“If I came backstage, having been one of the architects of this lighting and staging design, and I saw brown M&Ms on the catering table, then I guarantee the promoter had not read the contract rider,” Roth said in a 2012 interview. “We would have to do a serious line check.”
Jerry Garcia’s Rider for 1976 JGB Band show
Jerry Garcia’s rider seems pretty par for the course, as far as hospitality riders go. Coffee, food, snacks, some booze. Nothing too out-of-the-norm.
As one Redditor shared, “as a former events/catering manager who fulfilled many of these riders to varying degrees of frustration and amazement, I would have been glad for this simple/easy setup for JGB.”

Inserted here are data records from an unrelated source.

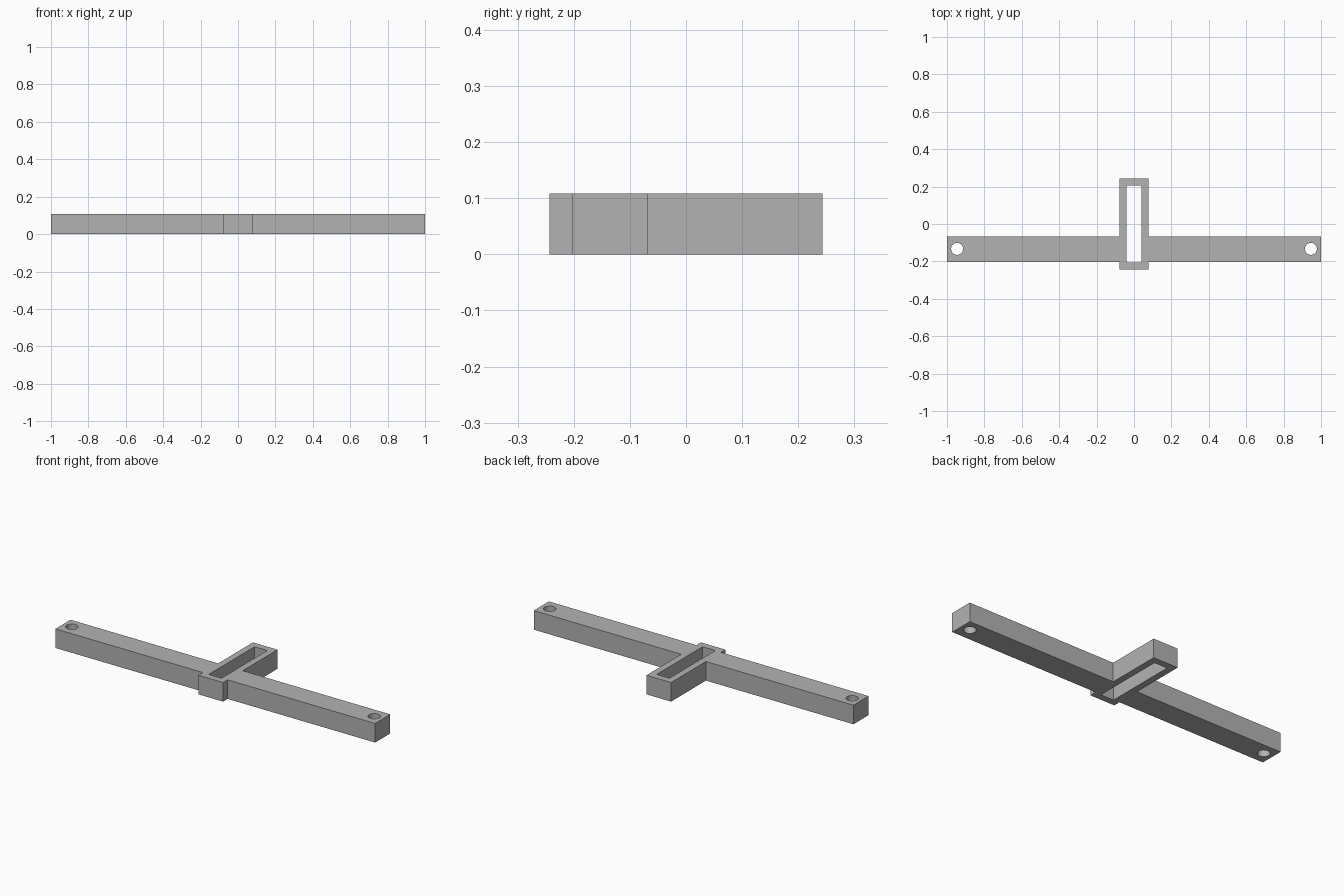
import bpy
import bmesh

cube = bpy.data.objects.get("Cube")
if cube:
    bpy.data.objects.remove(cube, do_unlink=True)

HEIGHT = 0.108
FRAME_X, FRAME_Y = 0.077, 0.243
SLOT_X, SLOT_Y = 0.04, 0.205
BAR_FRONT, BAR_BACK = -0.203, -0.068
HOLE_X, HOLE_Y, HOLE_R = 0.946, -0.133, 0.032

grey = bpy.data.materials.new("mid grey")
grey.use_nodes = True
colour = (0.45, 0.45, 0.45, 1)
grey.diffuse_color = colour
grey.node_tree.nodes["Principled BSDF"].inputs["Base Color"].default_value = colour


def extrude_outline(name, outline, bottom, top):
    """Closed solid from a flat outline."""
    bm = bmesh.new()
    face = bm.faces.new([bm.verts.new((x, y, bottom)) for x, y in outline])
    result = bmesh.ops.extrude_face_region(bm, geom=[face])
    raised = [v for v in result["geom"] if isinstance(v, bmesh.types.BMVert)]
    bmesh.ops.translate(bm, verts=raised, vec=(0, 0, top - bottom))
    bmesh.ops.recalc_face_normals(bm, faces=bm.faces)
    mesh = bpy.data.meshes.new(name)
    bm.to_mesh(mesh)
    bm.free()
    mesh.materials.append(grey)
    obj = bpy.data.objects.new(name, mesh)
    bpy.context.collection.objects.link(obj)
    return obj


def cut(target, cutter):
    """Subtract the cutter, then discard it."""
    cutter.hide_render = True
    mod = target.modifiers.new("cut", "BOOLEAN")
    mod.operation = "DIFFERENCE"
    mod.solver = "EXACT"
    mod.object = cutter
    bpy.context.view_layer.objects.active = target
    bpy.ops.object.modifier_apply(modifier=mod.name)
    bpy.data.objects.remove(cutter, do_unlink=True)


# Cross-shaped body: long bar with a central frame, right half mirrored
half = [(FRAME_X, -FRAME_Y), (FRAME_X, BAR_FRONT), (1, BAR_FRONT),
        (1, BAR_BACK), (FRAME_X, BAR_BACK), (FRAME_X, FRAME_Y)]
outline = half + [(-x, y) for x, y in reversed(half)]
body = extrude_outline("slotted_crossbar", outline, 0, HEIGHT)

# Central slot
slot = [(-SLOT_X, -SLOT_Y), (SLOT_X, -SLOT_Y), (SLOT_X, SLOT_Y), (-SLOT_X, SLOT_Y)]
cut(body, extrude_outline("slot_cutter", slot, -0.1, HEIGHT + 0.1))

# Round mounting hole at each end
for side in (-1, 1):
    bpy.ops.mesh.primitive_cylinder_add(vertices=32, radius=HOLE_R, depth=0.4,
                                        location=(side * HOLE_X, HOLE_Y, HEIGHT / 2))
    drill = bpy.context.object
    drill.name = "hole_cutter"
    drill.data.materials.append(grey)
    bpy.context.view_layer.update()
    cut(body, drill)

# Smooth hole walls, sharp edges elsewhere
bpy.ops.object.select_all(action="DESELECT")
body.select_set(True)
bpy.context.view_layer.objects.active = body
bpy.ops.object.shade_smooth_by_angle()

JGB contract rider from the band’s 11/12/76 show at UC Davis as featured on GarciaLive Vol. 17! #stiritup 🍎🥗☕️ https://t.co/20j2TVHPVi pic.twitter.com/K9R06WF1A7
— Jerry Garcia (@jerrygarcia) January 4, 2022
Some thoughts on the Jerry Garcia concert rider:
Jerry sure was particular about his coffee. Single-origin beans in a drip machine. Authentic Jamaica Blue Mountain Coffee, for example, is some of the most expensive coffee in the world, regularly fetching $200+ a pound. There are some blends that are much cheaper, but the real deal is very expensive. I wonder if he ever got it, besides when the Grateful Dead played a show in Montego Bay in 1982.
A carton of camel filterless cigarettes and sugar-free orange juice? Interesting choice of healthy decisions…
Also, someone did the math on Twitter that this equals out to 1.3 packs of cigarettes per crew member at every stop. That’s a lot of cigs.
Totally forgot about it until today, but worth noting that Jerry Garcia Band covered Otis Redding’s “Coffee And Cigarettes” so eloquently on the soundtrack for the movie Smoke in 1995, released just a couple of months before his death.
Kind of surprised to see Heineken Light on the rider. Lite beer was just introduced to the American public at large, with Miller Lite rolling out only a year before in 1975. I guess the JGB crew was watching their cals?
I assume the Coca-Cola, club soda, and ginger ale were mostly for mixers with the rum. A little surprised that Bacardi Lite rum was the only liquor on the rider, but hey – it was the ’70s. Other liquors simply weren’t as popular. Not sure about what the milk was for, besides the coffee and tea. Never took Jer for a diet Dr. Pepper guy, but you learn something new every day.
My favorite part of the rider is “bacon, lettuce, and tomato sandwiches and good cheeseburgers throughout the set-up.” Crew gotta eat during load-in and before load-out. Dinner feels pretty par for the course for most concerts.
Finally, kind of surprised to see Jerry asking for towels instead of bringing his own. All that guitar shredding sure does make a man sweaty.
In the wise words of Douglas Adams and South Park‘s Towlie…
Don’t forget to bring a towel.
SetlistJerry Garcia Band, 11/12/1976 – Freeborn Hall, UC Davis, Davis, CA
Set I: Sugaree, Catfish John, After Midnight, Knockin’ On Heaven’s Door, They Love Each Other, The Way You Do The Things You Do, Midnight Moonlight
Set II: I’ll Take A Melody, Tore Up Over You, A Strange Man, Don’t Let Go, Mighty High
Listen to the version of Catfish John from this show via YouTube.